Date of this Version

May 2008


A Dissertation Presented to the Faculty of the Graduate College at the University of Nebraska in Partial Fulfillment of Requirements for the Degree of Doctor of Philosophy, Major: Educational Studies. Under the Supervision of Professor L. James Walter.
Lincoln, Nebraska: May, 2008
Copyright © 2008 Francis A. Tworek.


The standards and accountability movements demand that all students be given the opportunity to learn more science than ever before. However, there is much uncertainty about how educators should proceed with this task. Issues of concern include achievement gaps, tracking, and graduation requirements. The purpose of this multiple case study was to explore the challenges identified by four secondary science teachers in one urban public school district as they taught classes that included students representing a wide range of abilities and prior academic success. These mixed-ability science classes were generally defined as science classes which are required for high school graduation but which have no academic prerequisites.
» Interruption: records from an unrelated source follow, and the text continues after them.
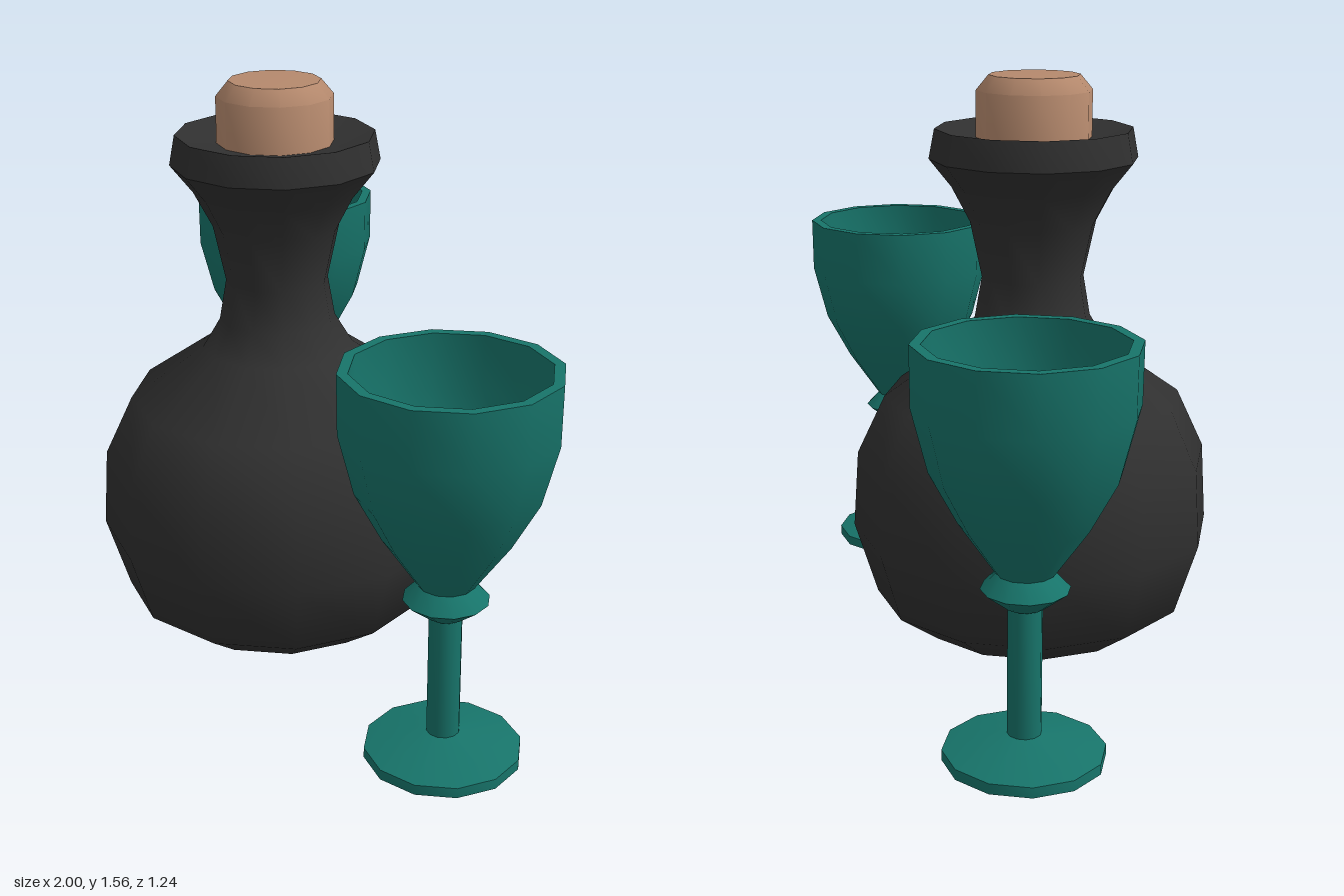
import * as THREE from 'three';
import { toCreasedNormals } from 'three/addons/utils/BufferGeometryUtils.js';

const SIDES = 12;

// Turns a [radius, height] profile (bottom to top) into a 12-sided smooth solid.
function turned(name, profile, material) {
  const points = profile.map(([r, y]) => new THREE.Vector2(r, y));
  const geometry = toCreasedNormals(new THREE.LatheGeometry(points, SIDES), 0.8);
  const mesh = new THREE.Mesh(geometry, material);
  mesh.name = name;
  return mesh;
}

function paint(color) {
  return new THREE.MeshStandardMaterial({ color });
}

function createBottle() {
  const bottle = new THREE.Group();
  bottle.name = 'bottle';

  // Round belly, narrow neck and flared lip that dips in to the stopper
  const body = turned('bottleBody', [
    [0, 0.02], [0.21, 0.02], [0.31, 0.035], [0.43, 0.12], [0.493, 0.32],
    [0.48, 0.53], [0.405, 0.69], [0.205, 0.83], [0.157, 0.91], [0.138, 1.02],
    [0.17, 1.17], [0.22, 1.265], [0.28, 1.34], [0.265, 1.42],
    [0.2, 1.405], [0.15, 1.395], [0.14, 1.3],
  ], paint(0x303030));

  // Stopper with a bevelled top
  const stopper = turned('corkStopper', [
    [0, 1.3], [0.155, 1.3], [0.155, 1.52], [0.122, 1.56], [0, 1.562],
  ], paint(0xb5896d));

  bottle.add(body, stopper);
  return bottle;
}

function createGoblet(name, material) {
  const goblet = new THREE.Group();
  goblet.name = name;

  // Foot, stem, knop and hollow cup
  goblet.add(
    turned('foot', [[0, 0], [0.2, 0], [0.2, 0.027], [0.042, 0.067], [0, 0.067]], material),
    turned('stem', [[0.042, 0.06], [0.042, 0.41]], material),
    turned('knop', [[0, 0.395], [0.05, 0.395], [0.108, 0.44], [0.07, 0.48], [0, 0.48]], material),
    turned('cup', [
      [0, 0.475], [0.072, 0.48], [0.16, 0.605], [0.228, 0.73], [0.268, 0.885], [0.27, 1.037],
      [0.243, 1.037], [0.24, 0.89], [0.203, 0.74], [0.135, 0.62], [0.06, 0.525], [0, 0.515],
    ], material),
  );
  return goblet;
}

export function createModel() {
  const model = new THREE.Group();
  model.name = 'bottleAndGoblets';

  const bottle = createBottle();
  bottle.position.set(-0.105, 0, 0.12);

  const glaze = paint(0x17746a);
  const leftGoblet = createGoblet('leftGoblet', glaze);
  leftGoblet.position.set(0.73, 0, 0.215);
  const rightGoblet = createGoblet('rightGoblet', glaze);
  rightGoblet.position.set(-0.73, 0, -0.352);

  model.add(bottle, leftGoblet, rightGoblet);
  return model;
}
The central research questions in this qualitative study were: 1) How do secondary science teachers describe the challenges they face while teaching a mixedability science course required for graduation when the course has no prerequisites; and 2) What strategies do they use to deal with these challenges? Data collection was confined to four cases within one Midwest urban school district during the 2004-2005 school year. Each case involved one class taught by an individual teacher. One case was an 8th grade science class at a middle school. The other three cases represented three district-required courses in three different high schools: 9th grade biology, 10th grade chemistry, and 11th grade physics.

Data sources included interviews with the teachers, observations in their classrooms, district achievement and demographic data, and school documents. Three themes emerged from the cross-case analysis: 1) a sense of belonging; 2) the teacher.s focus; and 3) successful learning. The final chapter discusses the implications of these themes and makes recommendations for further study.

Adviser: L. James Walter

Included in

Education Commons